Exercise brief →
Count every line in the records below that contains the string "bmesh". Report that number alone.

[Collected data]
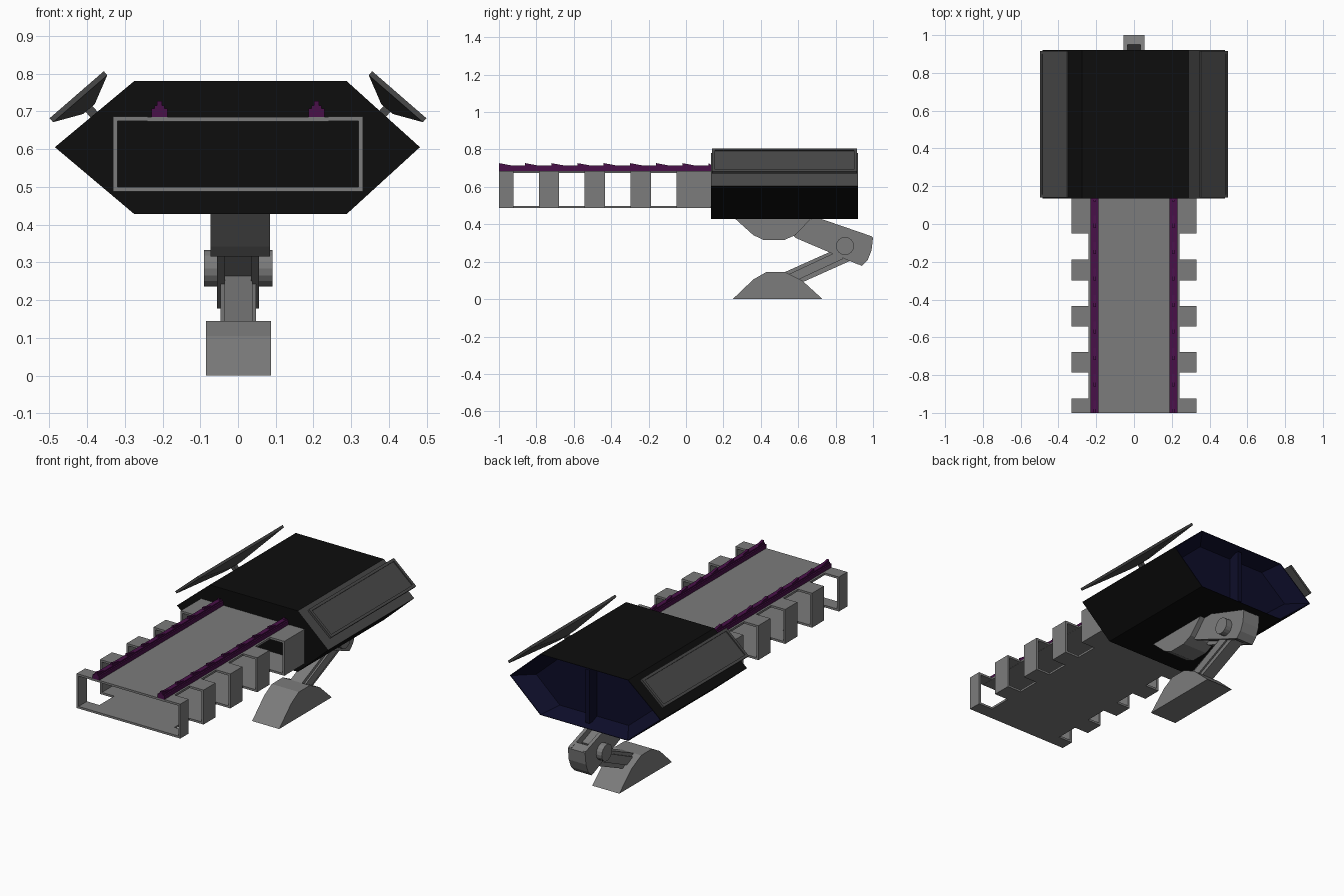
import bpy, bmesh, math
from mathutils import Vector

if "Cube" in bpy.data.objects:
    bpy.data.objects.remove(bpy.data.objects["Cube"])


def material(name, rgb):
    m = bpy.data.materials.new(name)
    m.diffuse_color = (*rgb, 1)
    m.use_nodes = True
    m.node_tree.nodes["Principled BSDF"].inputs["Base Color"].default_value = m.diffuse_color
    return m


GREY = material("steel grey", (0.2, 0.2, 0.2))
DARK = material("dark grey", (0.065, 0.065, 0.065))
BLACK = material("hull black", (0.004, 0.004, 0.004))
PURPLE = material("rail purple", (0.065, 0.005, 0.065))
BLUE = material("exhaust blue", (0.004, 0.004, 0.022))


def loft(name, rings, *mats):
    """Skin a list of equal-length point rings, capped at both ends."""
    bm = bmesh.new()
    vr = [[bm.verts.new(p) for p in r] for r in rings]
    n = len(vr[0])
    for a, b in zip(vr, vr[1:]):
        for i in range(n):
            bm.faces.new((a[i], a[(i + 1) % n], b[(i + 1) % n], b[i]))
    bm.faces.new(vr[0])
    bm.faces.new(vr[-1])
    bmesh.ops.recalc_face_normals(bm, faces=bm.faces[:])
    me = bpy.data.meshes.new(name)
    bm.to_mesh(me)
    bm.free()
    for m in mats:
        me.materials.append(m)
    ob = bpy.data.objects.new(name, me)
    bpy.context.collection.objects.link(ob)
    return ob


def side_prism(name, yz, x0, x1, mat):
    return loft(name, [[(x, y, z) for y, z in yz] for x in (x0, x1)], mat)


def box(name, x0, x1, y0, y1, z0, z1, mat):
    return side_prism(name, [(y0, z0), (y1, z0), (y1, z1), (y0, z1)], x0, x1, mat)


# Hull: hexagonal prism with a recessed exhaust at the back
hexagon = [(-0.485, 0.605), (-0.275, 0.78), (0.288, 0.78),
           (0.482, 0.605), (0.288, 0.428), (-0.275, 0.428)]


def hex_ring(y, s):
    return [(x * s, y, 0.605 + (z - 0.605) * s) for x, z in hexagon]


hull = loft("hull", [hex_ring(0.135, 1), hex_ring(0.92, 1), hex_ring(0.92, 0.985),
                     hex_ring(0.83, 0.78)], BLACK, DARK, BLUE)
for p in hull.data.polygons:
    c, nrm = p.center, p.normal
    if nrm.y > 0.5 or (c.y > 0.85 and p.area < 0.1):
        p.material_index = 2
    elif nrm.x > 0.3 and nrm.z > 0.3:
        p.material_index = 1
box("exhaust_divider", -0.012, 0.012, 0.82, 0.9, 0.45, 0.76, BLUE)

# Barrel: top and bottom plates joined by hollow ribs
for label, z in (("top", 0.673), ("bottom", 0.487)):
    box("barrel_plate_" + label, -0.24, 0.24, -1, 0.14, z, z + 0.012, GREY)


def rib_ring(y, inset):
    x, z0, z1 = 0.33 - inset, 0.487 + inset, 0.686 - inset
    return [(-x, y, z0), (x, y, z0), (x, y, z1), (-x, y, z1)]


for k, (y0, y1) in enumerate([(-1, -0.923), (-0.787, -0.678), (-0.543, -0.433),
                              (-0.298, -0.187), (-0.05, 0.14)]):
    for s in (-1, 1):
        xs = sorted((s * 0.319, s * 0.331))
        box(f"rib_side_{k}", *xs, y0, y1, 0.487, 0.686, GREY)
        xs = sorted((s * 0.24, s * 0.331))
        for z in (0.487, 0.674):
            box(f"rib_arm_{k}", *xs, y0, y1, z, z + 0.012, GREY)

# Sight rails with sawtooth wedges
for s in (-1, 1):
    x = s * 0.208
    box("rail_base", x - 0.021, x + 0.021, -1, 0.14, 0.685, 0.708, PURPLE)
    box("rail_ridge", x - 0.013, x + 0.013, -1, 0.14, 0.708, 0.715, PURPLE)
    for k in range(9):
        y = -1 + 0.14 * k
        e = min(y + 0.07, 0.14)
        side_prism("rail_tooth", [(y, 0.712), (e, 0.712), (e, 0.714), (y, 0.727)],
                   x - 0.007, x + 0.007, PURPLE)

# Side panels: sunken outer face, shallow pyramid back, short stem
for s in (-1, 1):
    mid = Vector((s * 0.422, 0.527, 0.738))
    u = Vector((s * 0.755, 0, -0.655))          # across the panel, outwards
    n = Vector((s * 0.655, 0, 0.755))           # away from the hull

    def panel_ring(hw, hl, d):
        return [mid + u * (a * hw) + Vector((0, b * hl, 0)) + n * d
                for a, b in ((-1, -1), (1, -1), (1, 1), (-1, 1))]

    loft("side_panel", [panel_ring(0.080, 0.372, 0.002), panel_ring(0.080, 0.372, 0.008),
                        panel_ring(0.095, 0.388, 0.008), panel_ring(0.095, 0.388, -0.006),
                        panel_ring(0.02, 0.05, -0.042)], DARK)
    loft("panel_stem", [panel_ring(0.012, 0.014, -0.035), panel_ring(0.012, 0.014, -0.085)], DARK)

# Leg: hull mount, foot, lower link, upper link cheeks and pin
side_prism("leg_mount", [(0.26, 0.432), (0.36, 0.342), (0.415, 0.316), (0.525, 0.316),
                         (0.585, 0.342), (0.67, 0.432)], -0.073, 0.085, GREY)
side_prism("foot", [(0.25, 0), (0.36, 0.105), (0.43, 0.145), (0.53, 0.145),
                    (0.62, 0.1), (0.73, 0)], -0.085, 0.088, GREY)
side_prism("lower_link", [(0.48, 0.1), (0.6, 0.08), (0.89, 0.21), (0.89, 0.26),
                          (0.82, 0.275), (0.53, 0.145)], -0.036, 0.038, GREY)
side_prism("lower_link_rib", [(0.5, 0.11), (0.57, 0.09), (0.84, 0.215), (0.80, 0.25)],
           -0.046, 0.048, GREY)
cheek = [(0.55, 0.36), (0.59, 0.325), (0.92, 0.185), (0.97, 0.3), (0.995, 0.335), (0.69, 0.44)]
for x in (-0.055, 0.035):
    side_prism("upper_link_cheek", cheek, x, x + 0.02, GREY)
side_prism("upper_link_core", [(0.55, 0.38), (0.6, 0.345), (0.86, 0.235), (0.9, 0.33), (0.69, 0.41)],
           -0.04, 0.04, GREY)
side_prism("knee_cap", [(0.90, 0.195), (0.94, 0.178), (0.972, 0.21), (0.992, 0.26),
                        (1.0, 0.33), (0.95, 0.35)], -0.055, 0.055, GREY)
pin = [(0.85 + 0.048 * math.cos(a * math.tau / 16), 0.284 + 0.048 * math.sin(a * math.tau / 16))
       for a in range(16)]
side_prism("knee_pin", pin, -0.09, 0.092, GREY)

Result of this task →
3